Many law firm heads are still citing the banking crisis and the lasting negative impact on firms that made harsh cuts as reasons for a more measured stance this time. And the huge improvements in financial management in response to the post-Lehman wipeout have provided balance sheets strong enough to underwrite such long-term considerations. Legal Business has been a persistent critic of the decline of strategic leadership in major UK law firms in recent years, with good reason, but the dramatic strides in the operational running of such firms have more than proven their worth.
Will such restraint in imposing pain on junior staff endure? That test is yet to come. For context, the profession did not begin the wave of heavy cuts that were unleashed in early 2009 until four months after the most intense period of the banking crisis in the autumn of 2008. These remain very early days.
So far large law firms, the kind that rely on major plcs, sponsors and banks for their daily bread, have seen a very modest impact from the crisis compared to most industries. There has been a rush of triage work and intense demand in employment and restructuring and some areas of compliance, commercial, banking and disputes to offset the deep slump in mainstream transactional work. Some major firms are running only 5-10% down from their collections for the same period last year.
But emergency response work will quickly pass, leaving a pronounced slump, even as the lockdown starts to ease in late May and early June as currently seems likely. Moreover, the cash position gets dramatically worse the further down the food chain you go. As such, this crisis will greatly strengthen the position of large law firms after a decade in which they have generally struggled for momentum. Perhaps, this crisis will also leave law firms with a clearer dividend for treating their staff decently than we have seen through previous downturns.
We will get a far clearer picture of the industry’s willingness to protect staff and take the long-term view by early autumn when we have a concrete idea of what working in the New New Normal means. The autumn is also the time when the industry will have to seriously consider the case for the kind of associate comp reset that Freshfields pushed through in 2009, though this will be far easier to sell if partners have demonstrably taken the initial brunt.

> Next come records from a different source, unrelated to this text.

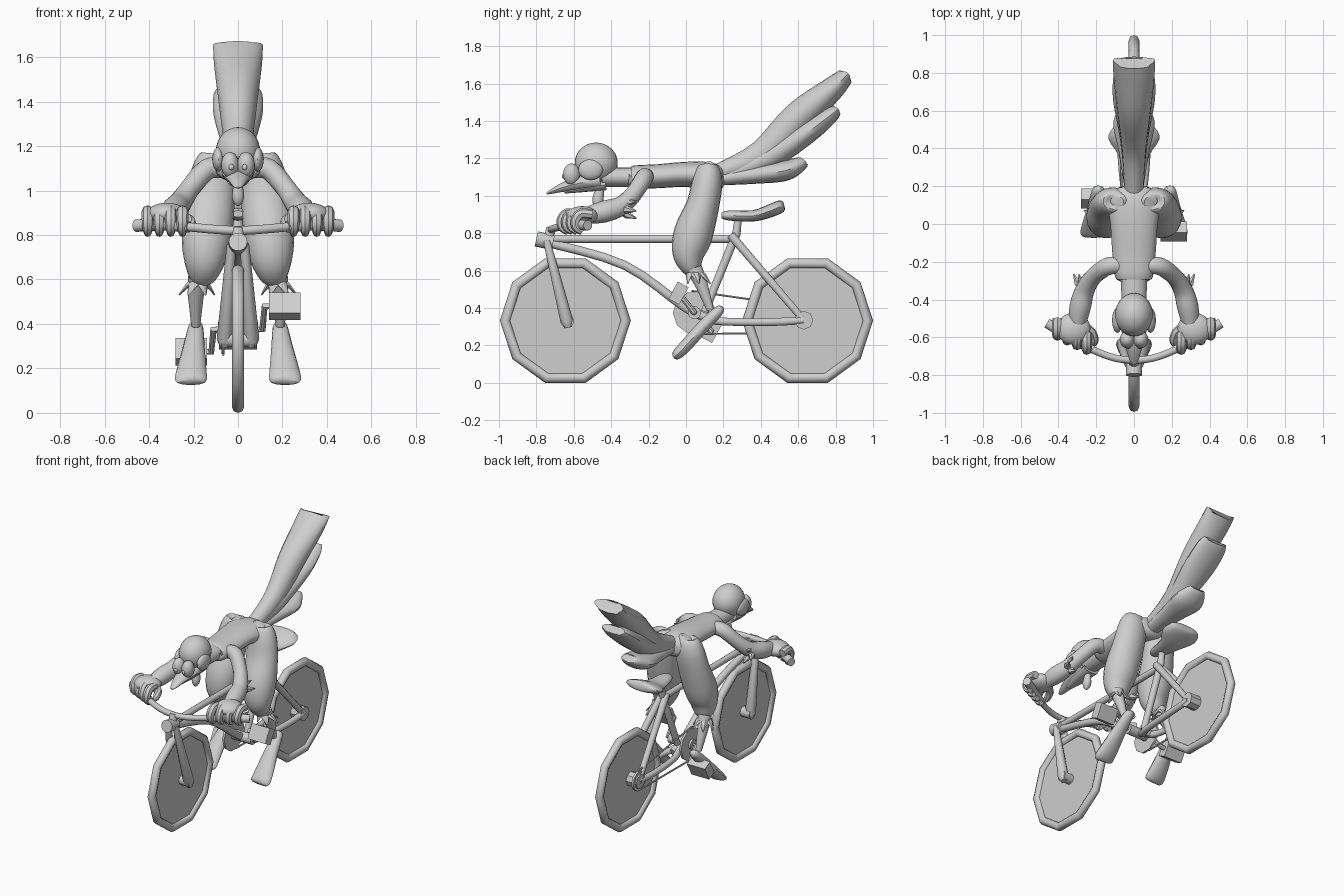
import bpy, bmesh, math
from mathutils import Vector, Matrix

grey = bpy.data.materials.new("light_grey")
grey.diffuse_color = (0.62, 0.62, 0.62, 1)


def finish(name, bm, mirror=False, angle=40):
    bmesh.ops.recalc_face_normals(bm, faces=bm.faces[:])
    me = bpy.data.meshes.new(name)
    bm.to_mesh(me)
    bm.free()
    ob = bpy.data.objects.new(name, me)
    bpy.context.collection.objects.link(ob)
    me.materials.append(grey)
    if mirror:
        ob.modifiers.new("mirror", 'MIRROR')
    bpy.ops.object.select_all(action='DESELECT')
    ob.select_set(True)
    bpy.context.view_layer.objects.active = ob
    bpy.ops.object.shade_smooth_by_angle(angle=math.radians(angle))
    return ob


def spline(keys, steps):
    """Catmull-Rom through the keys."""
    out = []
    for i in range(len(keys) - 1):
        a, b, c, d = (keys[max(i - 1, 0)], keys[i], keys[i + 1],
                      keys[min(i + 2, len(keys) - 1)])
        for s in range(steps):
            t = s / steps
            out.append([0.5 * (2 * q + (r - p) * t + (2 * p - 5 * q + 4 * r - u) * t * t
                               + (3 * q - p - 3 * r + u) * t ** 3)
                        for p, q, r, u in zip(a, b, c, d)])
    return out + [list(keys[-1])]


def loft(name, keys, sides=12, steps=1, mirror=False, ref=(1, 0, 0), notch=0, fixed=None):
    """Skin of elliptical rings; each key is x, y, z, half width, half height."""
    rows = spline([k if len(k) == 5 else (*k, k[3]) for k in keys], steps)
    bm = bmesh.new()
    pts = [Vector(r[:3]) for r in rows]
    rings = []
    for i, r in enumerate(rows):
        t = fixed or pts[min(i + 1, len(pts) - 1)] - pts[max(i - 1, 0)]
        t = Vector(t).normalized()
        u = Vector(ref)
        u = (u - t * u.dot(t)).normalized()
        v = t.cross(u)
        ring = []
        for k in range(sides):
            a = 2 * math.pi * k / sides
            p = pts[i] + u * math.cos(a) * max(r[3], .002) + v * math.sin(a) * max(r[4], .002)
            if notch and i == len(rows) - 1:
                p -= t * notch * (1 - abs(math.cos(a)))
            ring.append(bm.verts.new(p))
        rings.append(ring)
    for a, b in zip(rings, rings[1:]):
        for k in range(sides):
            j = (k + 1) % sides
            bm.faces.new((a[k], a[j], b[j], b[k]))
    bm.faces.new(rings[0][::-1])
    bm.faces.new(rings[-1])
    return finish(name, bm, mirror)


def ball(name, c, s, mirror=False, seg=20):
    bm = bmesh.new()
    bmesh.ops.create_uvsphere(bm, u_segments=seg, v_segments=seg // 2 + 2, radius=1)
    bmesh.ops.transform(bm, matrix=Matrix.Translation(c) @ Matrix.Diagonal((*s, 1)), verts=bm.verts)
    return finish(name, bm, mirror)


def box(name, c, s, tilt):
    bm = bmesh.new()
    bmesh.ops.create_cube(bm, size=1)
    m = Matrix.Translation(c) @ Matrix.Rotation(math.radians(tilt), 4, 'X') @ Matrix.Diagonal((*s, 1))
    bmesh.ops.transform(bm, matrix=m, verts=bm.verts)
    return finish(name, bm)


def disc(name, x0, x1, y, z, r, sides):
    return loft(name, [(x0, y, z, r), (x1, y, z, r)], sides, ref=(0, 1, 0))


# Wheels: ten-sided tyre with a solid thin disc
for label, y in (("front", -0.645), ("rear", 0.65)):
    bm = bmesh.new()
    grid = [[bm.verts.new((0.028 * math.sin(b),
                           y + (0.322 + 0.028 * math.cos(b)) * math.cos(a),
                           0.333 + (0.322 + 0.028 * math.cos(b)) * math.sin(a)))
             for b in (2 * math.pi * j / 8 for j in range(8))]
            for a in (2 * math.pi * i / 10 for i in range(10))]
    for i in range(10):
        for j in range(8):
            n, m = (i + 1) % 10, (j + 1) % 8
            bm.faces.new((grid[i][j], grid[n][j], grid[n][m], grid[i][m]))
    finish(label + "_tyre", bm, angle=50)
    disc(label + "_wheel_disc", -0.005, 0.005, y, 0.333, 0.312, 10)
disc("front_hub", -0.075, 0.075, -0.635, 0.33, 0.036, 10)
disc("rear_hub", -0.085, 0.085, 0.63, 0.335, 0.05, 8)

# Bicycle frame
loft("head_tube", [(0, -.80, .77, .042), (0, -.71, .75, .042)], 14)
loft("fork_blade", [(.03, -.745, .76, .02), (.06, -.637, .33, .036), (.06, -.63, .295, .02)], 10, mirror=True)
loft("top_tube", [(0, -.74, .77, .022), (0, .25, .77, .022)], 10)
loft("down_tube", [(0, -.76, .755, .025), (0, -.33, .63, .025), (0, 0, .40, .025), (0, .15, .335, .025)], 10, 4)
loft("chain_stay", [(.01, .10, .345, .025), (.05, .2, .328, .022), (.07, .45, .325, .022), (.07, .63, .335, .022)], 10, 3, True)
loft("seat_stay", [(.015, .24, .79, .024), (.07, .63, .335, .02)], 10, mirror=True)
loft("seat_tube", [(0, .28, .89, .02), (0, .27, .80, .024), (0, .10, .38, .022)], 10)
loft("saddle", [(0, .19, .895, .025, .015), (0, .23, .895, .05, .027), (0, .36, .893, .08, .03),
                (0, .45, .92, .135, .035), (0, .51, .945, .11, .033), (0, .525, .95, .06, .015)], 16, 3)

# Handlebar, stem and grips
bar = [(.46, -.525, .842), (.33, -.605, .848), (.21, -.67, .835), (.1, -.71, .825)]
path = [(-x, y, z, .02) for x, y, z in bar] + [(0, -.72, .82, .02)] + [(x, y, z, .02) for x, y, z in bar[::-1]]
loft("handlebar", path, 10, 3, ref=(0, 0, 1))
loft("grip", [(.46, -.525, .842, .028), (.33, -.605, .848, .028), (.22, -.665, .836, .026)], 10, mirror=True, ref=(0, 0, 1))
loft("stem", [(0, -.74, .75, .03), (0, -.72, .83, .026)], 10)

# Drive train
AY, AZ = 0.045, 0.375
disc("chainring", -0.075, -0.06, AY, AZ, 0.115, 10)
disc("bottom_bracket", -0.09, 0.09, AY, AZ, 0.035, 10)
disc("sprocket", -0.075, -0.06, .63, .335, 0.07, 10)
loft("chain_upper", [(-.067, .03, .492, .006), (-.067, .63, .405, .006)], 6)
loft("chain_lower", [(-.067, .07, .262, .006), (-.067, .63, .266, .006)], 6)
for label, s, py, pz, tilt in (("right", 1, -.04, .48, 62), ("left", -1, .135, .275, 62)):
    loft(label + "_crank", [(s * .06, AY, AZ, .016), (s * .11, AY, AZ, .016),
                            (s * .12, py, pz, .016), (s * .2, py, pz, .016)], 8, ref=(0, .3, 1))
    box(label + "_pedal", (s * .21, py, pz), (.14, .105, .065), tilt)

# Torso, neck and head
loft("torso", [(0, .205, 1.09, .03, .02), (0, .185, 1.09, .10, .06), (0, .12, 1.105, .14, .075),
               (0, 0, 1.115, .125, .067), (0, -.15, 1.105, .115, .064), (0, -.28, 1.1, .1, .062),
               (0, -.295, 1.1, .075, .045)], 20, 3)
loft("neck", [(0, -.26, 1.1, .07, .052), (0, -.45, 1.1, .065, .052)], 16)
ball("head", (0, -.48, 1.175), (.1, .115, .11), seg=28)
ball("cheek_disc", (.088, -.51, 1.14), (.028, .066, .055), True)
ball("eye", (.036, -.612, 1.115), (.04, .045, .058), True)
ball("pupil", (.03, -.653, 1.105), (.012, .01, .014), True, 12)
loft("upper_beak", [(0, -.46, 1.085, .075, .05), (0, -.56, 1.07, .068, .04), (0, -.66, 1.045, .042, .025),
                    (0, -.72, 1.022, .024, .012), (0, -.745, 1.012, .008, .005)], 14, 3)
loft("lower_beak", [(0, -.43, 1.06, .06, .03), (0, -.56, 1.035, .045, .016), (0, -.65, 1.02, .02, .008)], 12, 2)
loft("throat_tuft", [(0, -.46, 1.05, .015, .02), (0, -.47, .985, .027, .03), (0, -.475, .95, .022, .022),
                     (0, -.475, .93, .006)], 12, 3)

# Tail: three stacked feathers
loft("upper_tail_feather", [(0, .16, 1.12, .05, .045), (0, .40, 1.22, .065, .075), (0, .60, 1.42, .09, .085),
                            (0, .78, 1.57, .108, .065), (0, .868, 1.655, .112, .04)], 16, 4, notch=.045)
loft("middle_tail_feather", [(0, .20, 1.10, .045, .04), (0, .45, 1.21, .075, .065), (0, .65, 1.34, .11, .06),
                             (0, .77, 1.43, .11, .045), (0, .815, 1.465, .09, .025)], 16, 4, notch=.02)
loft("lower_tail_feather", [(0, .16, 1.09, .045, .035), (0, .38, 1.115, .08, .05), (0, .53, 1.135, .11, .055),
                            (0, .61, 1.17, .08, .04), (0, .635, 1.19, .055, .025)], 16, 4, notch=.015)

# Legs: heavy thigh, ragged cuff, thin shin, long flat foot
loft("thigh", [(.09, .12, 1.17, .03, .02), (.09, .12, 1.155, .075, .055), (.11, .115, 1.08, .10, .08),
               (.125, .09, .95, .11, .088), (.14, .04, .80, .113, .105), (.15, .015, .69, .095, .088),
               (.16, .03, .605, .06, .05), (.163, .04, .58, .025, .02)], 20, 4, True)
loft("shin", [(.18, .045, .61, .045), (.19, .085, .52, .035), (.19, .13, .39, .02)], 10, mirror=True)
for k in range(6):
    a = math.pi * k / 3
    dx, dy = math.cos(a), math.sin(a)
    loft("leg_cuff_feather", [(.175, .045, .60, .03), (.18 + .045 * dx, .055 + .045 * dy, .575, .025, .012),
                              (.185 + .08 * dx, .07 + .07 * dy, .53, .003)], 6, mirror=True, ref=(-dy, dx, 0))
loft("foot", [(.19, .195, .405, .02, .01), (.19, .175, .385, .034, .028), (.198, .09, .30, .048, .034),
              (.208, 0, .20, .066, .034), (.212, -.05, .15, .072, .028), (.212, -.065, .137, .055, .012)],
     14, 3, True)

# Arms with elbow cuff, hands with curled fingers
loft("arm", [(.07, -.22, 1.10, .045), (.14, -.225, 1.095, .048), (.215, -.28, 1.01, .046), (.26, -.35, .945, .052),
             (.285, -.44, .915, .058), (.30, -.53, .895, .045)], 14, 4, True, ref=(0, 0, 1))
for dx, dz in ((.03, .02), (.01, -.05), (.05, -.02)):
    loft("arm_cuff_feather", [(.25, -.36, .945, .035), (.25 + dx, -.31, .945 + dz, .02),
                              (.25 + dx * 1.4, -.265, .945 + dz * 1.3, .003)], 6, mirror=True, ref=(0, 0, 1))
ball("hand", (.32, -.555, .895), (.09, .085, .05), True)
for k in range(4):
    x, y = .25 + .052 * k, -.625 + .025 * k
    loft("finger", [(x, y + .05, .90, .026), (x, y - .01, .905, .028), (x, y - .04, .87, .027),
                    (x, y - .035, .83, .024), (x, y - .005, .805, .016)], 8, 3, True)
loft("thumb", [(.27, -.54, .885, .026), (.225, -.575, .87, .026), (.21, -.62, .85, .022), (.215, -.645, .835, .01)],
     8, 3, True, ref=(0, 0, 1))
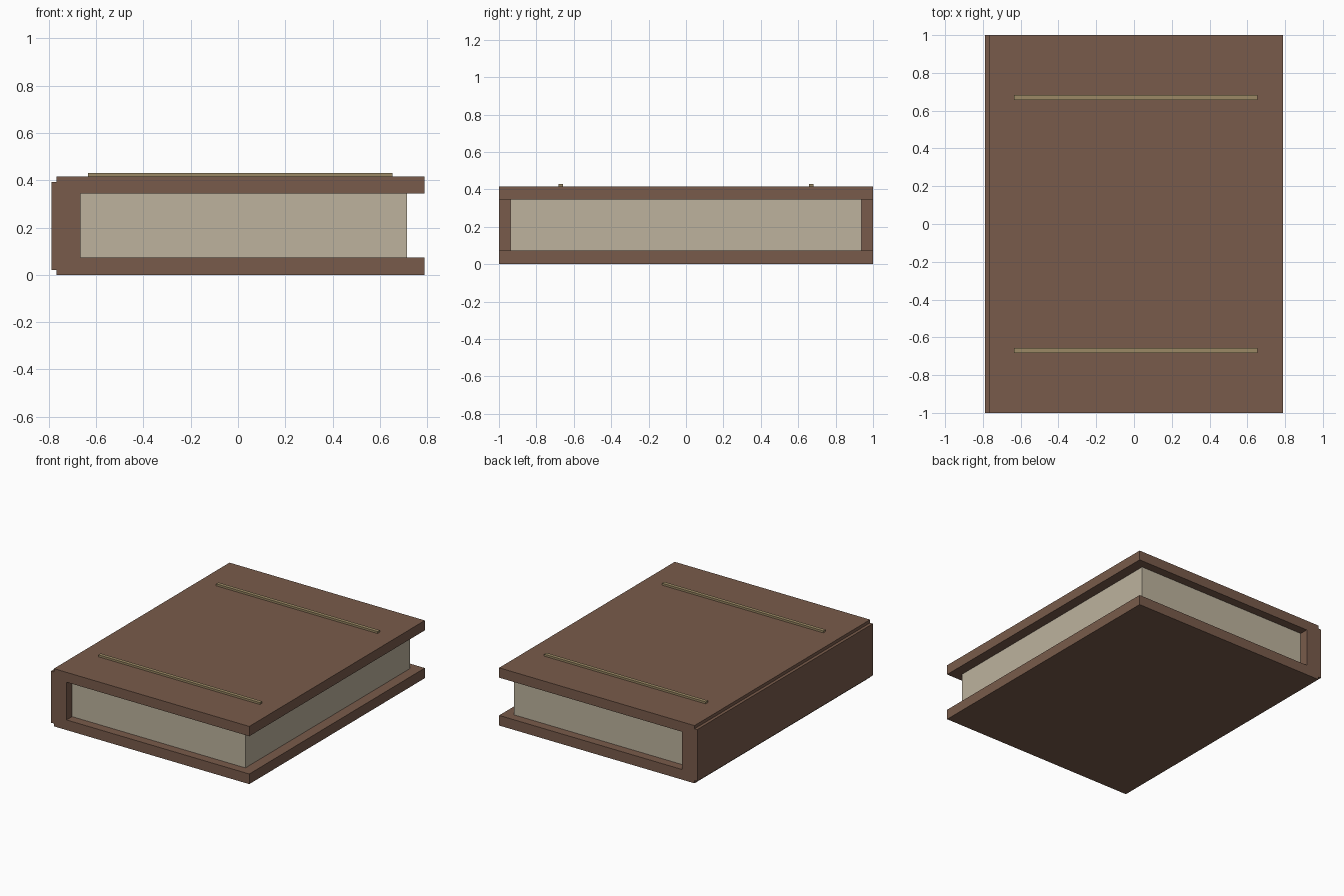
import bpy

if "Cube" in bpy.data.objects:
    bpy.data.objects.remove(bpy.data.objects["Cube"])


def material(name, rgb):
    m = bpy.data.materials.new(name)
    m.diffuse_color = (*rgb, 1)
    m.use_nodes = True
    m.node_tree.nodes["Principled BSDF"].inputs["Base Color"].default_value = m.diffuse_color
    return m


def box(name, x, y, z, mat):
    """Box from (min, max) pairs on each axis."""
    bpy.ops.mesh.primitive_cube_add(size=1, location=[sum(r) / 2 for r in (x, y, z)])
    ob = bpy.context.object
    ob.name = name
    ob.scale = [r[1] - r[0] for r in (x, y, z)]
    bpy.ops.object.transform_apply(location=False, rotation=False, scale=True)
    ob.data.materials.append(mat)
    return ob


leather = material("leather", (0.19, 0.105, 0.07))
paper = material("paper", (0.51, 0.45, 0.34))
gilt = material("gilt", (0.33, 0.25, 0.13))

# Covers
for name, z in (("bottom_cover", (0, 0.073)), ("top_cover", (0.345, 0.416))):
    box(name, (-0.768, 0.79), (-1, 1), z, leather)

# Spine, slightly proud of the covers
box("spine", (-0.79, -0.667), (-1, 1), (0.02, 0.393), leather)

# Page block, set back from the cover edges
box("pages", (-0.667, 0.715), (-0.937, 0.937), (0.073, 0.345), paper)

# Raised trim bands on the top cover
for name, y in (("front_band", -0.67), ("back_band", 0.67)):
    box(name, (-0.635, 0.653), (y - 0.013, y + 0.013), (0.414, 0.43), gilt)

None of which changes the fact there has been much to celebrate in the legal industry in the thoughtfulness of its initial response to this crisis. To be blunt, I’d expected far more cant to have been exposed by now, far more of the lofty pretensions to have been abandoned at the first sign of trouble. That, for now, is something to be acknowledged and saluted in a brutally-uncertain world.